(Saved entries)
○ ○ ○

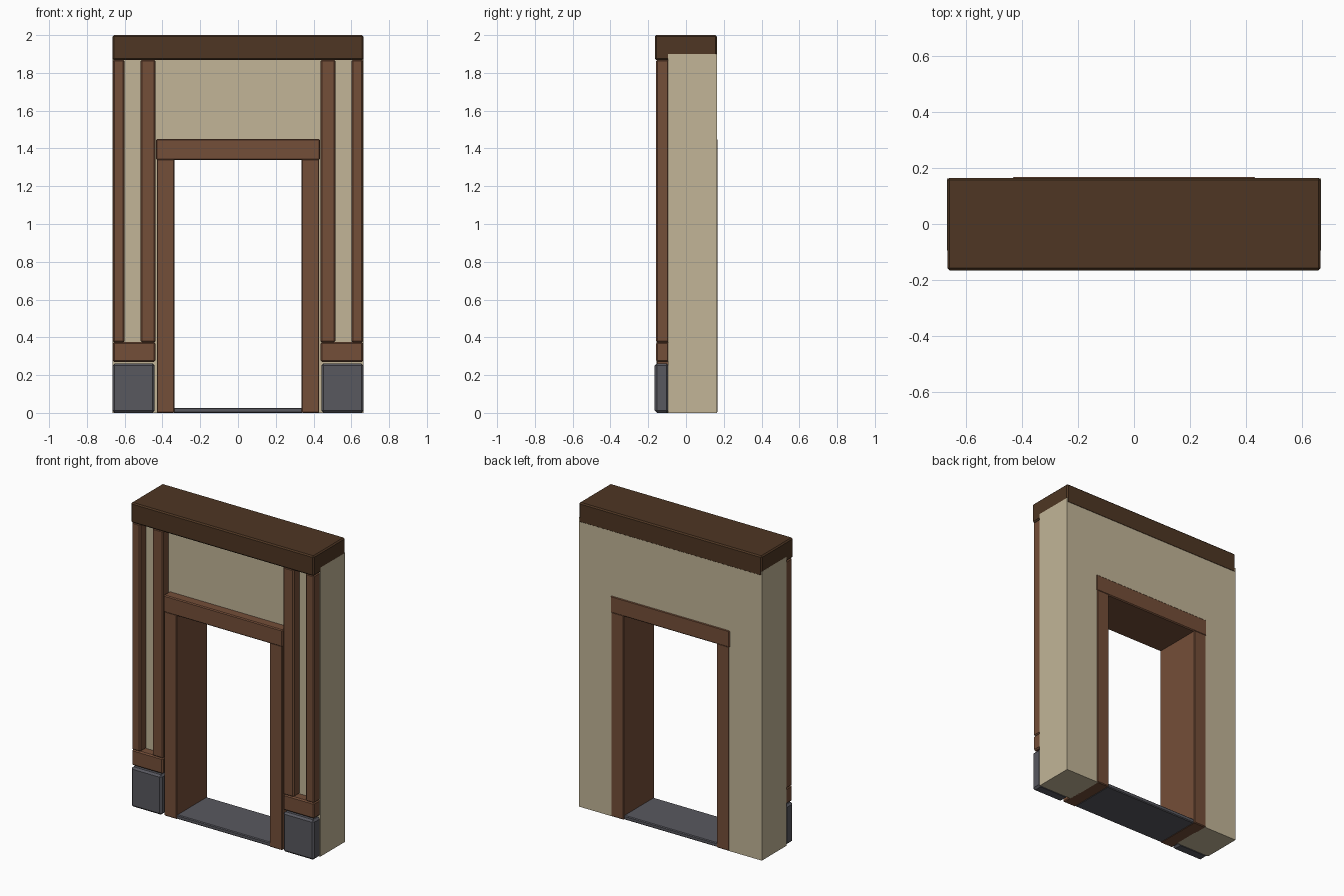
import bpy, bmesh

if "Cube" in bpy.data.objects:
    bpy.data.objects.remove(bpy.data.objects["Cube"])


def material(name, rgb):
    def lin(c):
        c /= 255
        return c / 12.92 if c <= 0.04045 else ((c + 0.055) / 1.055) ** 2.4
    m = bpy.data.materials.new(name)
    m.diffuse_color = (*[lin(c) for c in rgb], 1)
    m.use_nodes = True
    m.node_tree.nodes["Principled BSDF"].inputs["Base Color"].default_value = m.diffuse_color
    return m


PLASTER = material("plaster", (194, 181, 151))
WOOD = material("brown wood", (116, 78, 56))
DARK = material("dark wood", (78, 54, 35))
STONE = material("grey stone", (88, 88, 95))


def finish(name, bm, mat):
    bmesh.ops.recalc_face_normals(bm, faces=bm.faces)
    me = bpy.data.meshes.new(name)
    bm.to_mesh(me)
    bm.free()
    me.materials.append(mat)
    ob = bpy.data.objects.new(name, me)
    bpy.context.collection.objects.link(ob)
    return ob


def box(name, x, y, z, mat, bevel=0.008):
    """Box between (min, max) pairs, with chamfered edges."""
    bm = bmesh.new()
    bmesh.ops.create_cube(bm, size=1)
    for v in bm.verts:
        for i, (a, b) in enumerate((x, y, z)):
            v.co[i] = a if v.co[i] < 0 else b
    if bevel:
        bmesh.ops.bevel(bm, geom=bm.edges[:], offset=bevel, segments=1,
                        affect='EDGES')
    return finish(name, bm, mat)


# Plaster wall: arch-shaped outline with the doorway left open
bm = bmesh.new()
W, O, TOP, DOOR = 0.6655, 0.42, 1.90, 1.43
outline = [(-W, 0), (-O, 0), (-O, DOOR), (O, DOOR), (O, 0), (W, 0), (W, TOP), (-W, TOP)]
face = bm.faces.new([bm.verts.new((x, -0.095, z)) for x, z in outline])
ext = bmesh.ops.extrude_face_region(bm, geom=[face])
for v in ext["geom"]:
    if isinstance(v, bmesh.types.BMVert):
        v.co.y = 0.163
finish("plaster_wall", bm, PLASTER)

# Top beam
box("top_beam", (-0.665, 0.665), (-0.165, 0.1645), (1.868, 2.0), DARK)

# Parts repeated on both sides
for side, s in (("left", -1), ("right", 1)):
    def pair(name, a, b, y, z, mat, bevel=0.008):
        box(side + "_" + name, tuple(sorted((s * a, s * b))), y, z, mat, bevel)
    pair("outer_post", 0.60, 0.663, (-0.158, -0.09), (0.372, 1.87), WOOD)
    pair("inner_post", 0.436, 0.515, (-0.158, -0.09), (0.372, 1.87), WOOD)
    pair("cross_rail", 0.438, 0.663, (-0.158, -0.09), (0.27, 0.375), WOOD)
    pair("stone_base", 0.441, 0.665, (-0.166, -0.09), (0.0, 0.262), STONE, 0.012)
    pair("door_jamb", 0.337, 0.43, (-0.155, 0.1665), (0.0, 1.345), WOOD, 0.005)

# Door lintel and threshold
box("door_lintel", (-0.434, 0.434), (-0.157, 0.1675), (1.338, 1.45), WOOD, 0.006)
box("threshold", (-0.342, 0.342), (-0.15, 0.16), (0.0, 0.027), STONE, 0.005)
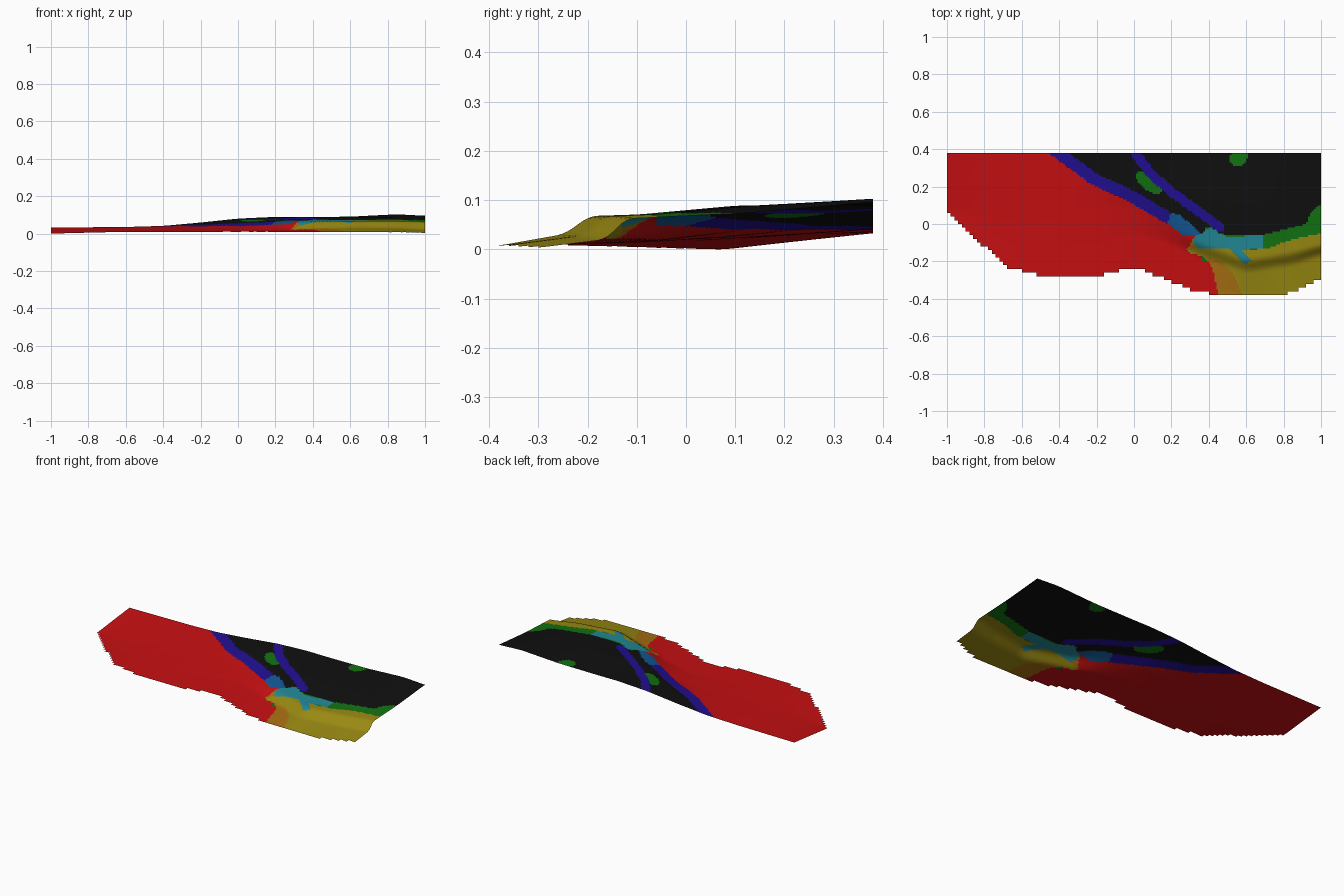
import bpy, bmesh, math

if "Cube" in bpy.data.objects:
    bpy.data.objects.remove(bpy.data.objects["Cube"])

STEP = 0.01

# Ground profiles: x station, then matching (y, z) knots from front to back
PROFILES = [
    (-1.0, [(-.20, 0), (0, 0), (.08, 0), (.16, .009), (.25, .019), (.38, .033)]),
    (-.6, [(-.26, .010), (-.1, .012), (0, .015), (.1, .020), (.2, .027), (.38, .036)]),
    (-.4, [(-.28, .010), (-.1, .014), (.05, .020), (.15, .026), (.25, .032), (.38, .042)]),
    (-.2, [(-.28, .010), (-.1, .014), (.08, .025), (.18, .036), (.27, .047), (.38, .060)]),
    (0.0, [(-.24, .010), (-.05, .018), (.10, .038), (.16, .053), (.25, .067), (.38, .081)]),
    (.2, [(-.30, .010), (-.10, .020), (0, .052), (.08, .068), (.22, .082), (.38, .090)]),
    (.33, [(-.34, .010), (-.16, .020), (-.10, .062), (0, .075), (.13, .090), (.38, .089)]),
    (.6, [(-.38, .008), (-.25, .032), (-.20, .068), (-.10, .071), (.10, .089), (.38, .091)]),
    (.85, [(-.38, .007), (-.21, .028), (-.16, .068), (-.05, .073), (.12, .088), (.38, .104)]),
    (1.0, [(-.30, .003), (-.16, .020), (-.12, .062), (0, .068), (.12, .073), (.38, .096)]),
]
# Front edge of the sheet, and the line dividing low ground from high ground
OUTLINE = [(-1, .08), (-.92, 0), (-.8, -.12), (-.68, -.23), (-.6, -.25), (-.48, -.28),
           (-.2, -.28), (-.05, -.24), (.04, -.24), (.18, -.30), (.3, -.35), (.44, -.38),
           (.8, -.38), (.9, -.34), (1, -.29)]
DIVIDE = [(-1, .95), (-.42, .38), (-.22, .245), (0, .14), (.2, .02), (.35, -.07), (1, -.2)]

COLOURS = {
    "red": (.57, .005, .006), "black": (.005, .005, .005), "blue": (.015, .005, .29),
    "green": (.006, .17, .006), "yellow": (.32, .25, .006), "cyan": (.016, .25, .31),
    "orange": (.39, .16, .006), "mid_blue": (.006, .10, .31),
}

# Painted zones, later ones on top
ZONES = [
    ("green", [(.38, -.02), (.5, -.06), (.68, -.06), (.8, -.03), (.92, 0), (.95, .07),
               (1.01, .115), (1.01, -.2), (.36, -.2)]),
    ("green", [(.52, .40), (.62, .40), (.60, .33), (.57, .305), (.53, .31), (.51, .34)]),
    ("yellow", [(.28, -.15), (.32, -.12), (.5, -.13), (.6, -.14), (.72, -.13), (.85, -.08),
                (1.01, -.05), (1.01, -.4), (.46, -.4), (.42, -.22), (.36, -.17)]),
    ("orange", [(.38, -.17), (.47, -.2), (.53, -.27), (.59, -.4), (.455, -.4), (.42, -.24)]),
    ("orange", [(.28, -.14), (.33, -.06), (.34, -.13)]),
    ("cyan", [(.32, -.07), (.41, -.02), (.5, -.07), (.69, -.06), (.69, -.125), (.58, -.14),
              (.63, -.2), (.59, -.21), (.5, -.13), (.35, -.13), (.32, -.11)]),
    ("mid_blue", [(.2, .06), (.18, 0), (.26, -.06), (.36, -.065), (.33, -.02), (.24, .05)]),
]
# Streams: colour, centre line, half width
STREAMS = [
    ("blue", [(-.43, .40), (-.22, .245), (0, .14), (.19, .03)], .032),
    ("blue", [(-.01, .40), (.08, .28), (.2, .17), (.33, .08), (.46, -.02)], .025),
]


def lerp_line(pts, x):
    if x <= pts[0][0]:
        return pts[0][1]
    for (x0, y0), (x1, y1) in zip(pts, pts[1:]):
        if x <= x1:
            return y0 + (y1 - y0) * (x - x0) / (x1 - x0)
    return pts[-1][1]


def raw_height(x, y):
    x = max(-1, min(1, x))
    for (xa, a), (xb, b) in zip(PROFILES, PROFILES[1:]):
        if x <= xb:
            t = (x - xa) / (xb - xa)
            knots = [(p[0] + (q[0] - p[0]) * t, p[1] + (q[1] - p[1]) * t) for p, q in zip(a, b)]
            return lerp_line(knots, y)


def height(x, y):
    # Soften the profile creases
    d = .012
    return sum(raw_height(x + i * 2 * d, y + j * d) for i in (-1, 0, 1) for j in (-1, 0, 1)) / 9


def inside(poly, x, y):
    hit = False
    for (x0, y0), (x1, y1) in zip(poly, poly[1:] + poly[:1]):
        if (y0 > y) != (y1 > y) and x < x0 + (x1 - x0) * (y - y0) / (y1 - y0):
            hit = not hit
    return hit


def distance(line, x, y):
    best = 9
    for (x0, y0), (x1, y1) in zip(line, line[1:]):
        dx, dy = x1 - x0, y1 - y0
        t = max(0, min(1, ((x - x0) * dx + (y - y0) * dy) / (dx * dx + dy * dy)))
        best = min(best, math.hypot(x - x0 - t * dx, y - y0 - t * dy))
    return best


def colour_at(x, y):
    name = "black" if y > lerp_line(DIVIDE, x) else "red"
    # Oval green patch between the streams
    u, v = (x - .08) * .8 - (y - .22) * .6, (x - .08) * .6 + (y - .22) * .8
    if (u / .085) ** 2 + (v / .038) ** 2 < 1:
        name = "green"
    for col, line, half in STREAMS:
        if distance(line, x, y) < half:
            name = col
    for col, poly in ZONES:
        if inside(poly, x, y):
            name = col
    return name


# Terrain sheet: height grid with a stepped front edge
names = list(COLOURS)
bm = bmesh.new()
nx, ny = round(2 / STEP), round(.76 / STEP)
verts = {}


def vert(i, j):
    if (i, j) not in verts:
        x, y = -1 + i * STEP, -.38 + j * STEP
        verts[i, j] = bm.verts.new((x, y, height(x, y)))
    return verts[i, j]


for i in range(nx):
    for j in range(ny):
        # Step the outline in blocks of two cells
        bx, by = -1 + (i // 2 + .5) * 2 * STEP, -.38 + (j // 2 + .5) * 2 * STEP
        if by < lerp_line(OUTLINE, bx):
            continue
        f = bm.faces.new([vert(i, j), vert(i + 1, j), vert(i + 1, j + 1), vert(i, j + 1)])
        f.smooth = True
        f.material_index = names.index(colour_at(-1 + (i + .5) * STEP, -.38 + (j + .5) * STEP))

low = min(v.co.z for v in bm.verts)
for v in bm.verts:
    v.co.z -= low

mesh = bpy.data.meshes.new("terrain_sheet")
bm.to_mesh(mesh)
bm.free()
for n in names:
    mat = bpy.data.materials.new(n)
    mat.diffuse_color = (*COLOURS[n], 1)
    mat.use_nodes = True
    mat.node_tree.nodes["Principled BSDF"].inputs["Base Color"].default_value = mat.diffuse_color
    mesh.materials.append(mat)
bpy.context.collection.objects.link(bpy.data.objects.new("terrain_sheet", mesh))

○ ○ ○

> _WHAT TO WORK ON_: Set down, unchanged, only those lines above that fall between the line with "return pts[0][1]" and the line with "# Oval green patch between the streams", the two end lines included.

> _EXERCISE ANSWER_:
        return pts[0][1]
    for (x0, y0), (x1, y1) in zip(pts, pts[1:]):
        if x <= x1:
            return y0 + (y1 - y0) * (x - x0) / (x1 - x0)
    return pts[-1][1]


def raw_height(x, y):
    x = max(-1, min(1, x))
    for (xa, a), (xb, b) in zip(PROFILES, PROFILES[1:]):
        if x <= xb:
            t = (x - xa) / (xb - xa)
            knots = [(p[0] + (q[0] - p[0]) * t, p[1] + (q[1] - p[1]) * t) for p, q in zip(a, b)]
            return lerp_line(knots, y)


def height(x, y):
    # Soften the profile creases
    d = .012
    return sum(raw_height(x + i * 2 * d, y + j * d) for i in (-1, 0, 1) for j in (-1, 0, 1)) / 9


def inside(poly, x, y):
    hit = False
    for (x0, y0), (x1, y1) in zip(poly, poly[1:] + poly[:1]):
        if (y0 > y) != (y1 > y) and x < x0 + (x1 - x0) * (y - y0) / (y1 - y0):
            hit = not hit
    return hit


def distance(line, x, y):
    best = 9
    for (x0, y0), (x1, y1) in zip(line, line[1:]):
        dx, dy = x1 - x0, y1 - y0
        t = max(0, min(1, ((x - x0) * dx + (y - y0) * dy) / (dx * dx + dy * dy)))
        best = min(best, math.hypot(x - x0 - t * dx, y - y0 - t * dy))
    return best


def colour_at(x, y):
    name = "black" if y > lerp_line(DIVIDE, x) else "red"
    # Oval green patch between the streams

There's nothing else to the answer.